So you've gotten over Yeezus, or at least gotten over talking about Yeezus. Same. What to slap now? Weeell, there's the mellow boom-bap and left-field weirdity of LA MC zeroh and his Bred release, or Yessir Whatever, the new collection of odds and ends from the always-entertaining Quasimoto. Mac Miller's dope Watching Movies with the Sound Off (featuring cats like Flying Lotus, Earl Sweatshirt, and Ab-Soul) is making surprised new fans out of his former haters, self included. Even still, hearing somebody rap about fentanyl is unnerving—get off that brush.
That said, Freddie Gibbs's ESGN will satisfy your cravings for the finest in gangsta shit. There's also an ignorantly aggressive new song from Future called "Shit," and if you do fuck with his Auto-Tuned voice-crack, you'll love the newest cats from 1017 Brick Squad—the duo known as the Migos, who made a tawdry splash with their YRN tape and the brilliant stupidity of their flu-catchy song "Versace." Maybe you hate "Versace" and the BasedGod's latest scripture, 100% Gutta, too, and post on social media wondering "when real hiphop/music is coming back," while you actively watch 106th & Park, browse WorldStarHipHop, and argue with people in real life about their level of anticipation for Jay-Z's next album.

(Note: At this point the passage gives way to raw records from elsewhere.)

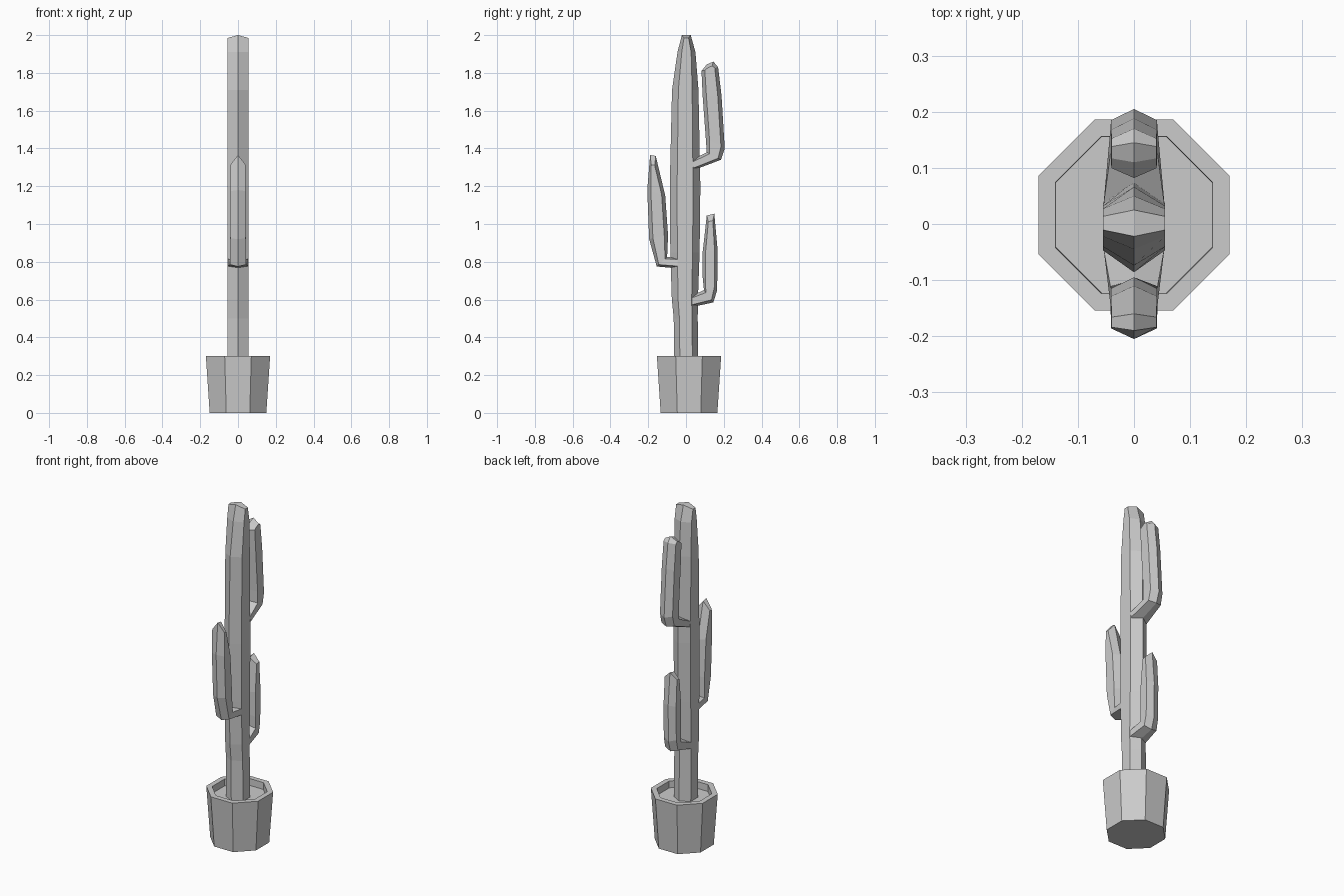
import bpy, bmesh, math

if "Cube" in bpy.data.objects:
    bpy.data.objects.remove(bpy.data.objects["Cube"])


def make_object(name, bm):
    bmesh.ops.recalc_face_normals(bm, faces=bm.faces)
    mesh = bpy.data.meshes.new(name)
    bm.to_mesh(mesh)
    bm.free()
    obj = bpy.data.objects.new(name, mesh)
    bpy.context.collection.objects.link(obj)
    return obj


def bridge(bm, a, b):
    n = len(a)
    for i in range(n):
        bm.faces.new((a[i], a[(i + 1) % n], b[(i + 1) % n], b[i]))


def stem(name, sections, inset, drop):
    """Six-sided ridged stem; section = (outer y, outer z, inner y, inner z, half width)."""
    bm = bmesh.new()
    rings = []
    for k, (oy, oz, iy, iz, w) in enumerate(sections):
        d = drop if k == len(sections) - 1 else 0
        mix = lambda t: (oy + (iy - oy) * t, oz + (iz - oz) * t - d)
        so, si = mix(inset), mix(1 - inset)
        pts = [(0, oy, oz), (w, *so), (w, *si), (0, iy, iz), (-w, *si), (-w, *so)]
        rings.append([bm.verts.new(p) for p in pts])
    for a, b in zip(rings, rings[1:]):
        bridge(bm, a, b)
    # roof-shaped ends, folded along the ridge
    for r in (rings[0], rings[-1]):
        bm.faces.new(r[0:4])
        bm.faces.new((r[3], r[4], r[5], r[0]))
    return make_object(name, bm)


# Pot: octagonal shell with a rim and recessed soil
bm = bmesh.new()
rings = []
for apothem, z in ((.150, 0), (.170, .30), (.140, .30), (.139, .26)):
    r = apothem / math.cos(math.pi / 8)
    rings.append([bm.verts.new((r * math.cos(math.pi / 8 + i * math.pi / 4),
                                .016 + r * math.sin(math.pi / 8 + i * math.pi / 4), z))
                  for i in range(8)])
for a, b in zip(rings, rings[1:]):
    bridge(bm, a, b)
bm.faces.new(rings[0])
bm.faces.new(rings[-1])
make_object("pot", bm)

# Trunk
trunk = [(-.063, .065, .25), (-.065, .062, .50), (-.075, .063, .60), (-.083, .072, .85),
         (-.086, .076, 1.2), (-.074, .066, 1.71), (-.045, .05, 1.91), (-.022, .025, 2.0)]
stem("trunk", [(f, z, b, z, .055) for f, b, z in trunk], .24, .015)

# Arms
stem("front_arm", [(-.045, .765, -.045, .825, .054), (-.155, .775, -.10, .825, .042),
                   (-.195, .92, -.095, .94, .041), (-.205, 1.18, -.11, 1.15, .041),
                   (-.19, 1.365, -.16, 1.36, .040)], .2, .05)
stem("upper_back_arm", [(.04, 1.285, .035, 1.34, .054), (.185, 1.34, .11, 1.38, .042),
                        (.205, 1.40, .105, 1.45, .041), (.188, 1.68, .088, 1.68, .041),
                        (.17, 1.83, .082, 1.81, .040), (.145, 1.86, .11, 1.845, .040)], .2, .02)
stem("lower_back_arm", [(.03, .56, .03, .62, .054), (.145, .585, .095, .65, .042),
                        (.165, .65, .088, .72, .041), (.167, .865, .088, .85, .041),
                        (.15, 1.055, .11, 1.045, .040)], .2, .035)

Don't despair: J. Cole's Born Sinner album was made just for you. Now, I actually don't mind Cole—unlike Wale, the Patron Saint of Rewarded Mediocrity—however, Cole's album does sport a beat from the OG Jake One, so feel free to pay for it. You should also be up on that Ketchup tape from LA's "ratchet music" architect DJ Mustard, as a couple songs feature Seattle's ace Royce the Choice, who easily steals the show on the album's closer, "Midnight Run." Maybe you're the kind of listener who can appreciate all these facets of the ever-expanding hiphop continuum, plus more. If so, say hi the next time you see me in the wind, 'cause you're my kind of folks.
Now let's have some focus somewhat closer to home—well, Tacoma, at least. You might remember me talking up Havi, who made an impression off the top as part of the group the Realest. His Purple & Gold mixtape, though it drew little press (even though that tape's titular "Black & Yellow" cover made it into daytime KUBE play), was a release way more thorough and assured than it had any reason to be. His new album, Self Portrait, is no different and should rightfully be gaining him fans up and down this coast and beyond. Havi's lyrics and flow, voice (he employs singing quite a bit), and production (courtesy hisdamnself) are all pro. His content is of the inspirational/self-examining everyman variety, though far more soulfully served than the average practitioner. He lets beats breathe, and his narratives display a rock-solid—if some-times conservative—perspective that imbues his stories of relationships and self- determination with some rare emotional subtlety. Havi's Portrait is worth your support simply off the strength of "I'm on It," an anthem that stomps mud holes between counties Pierce and King. Break!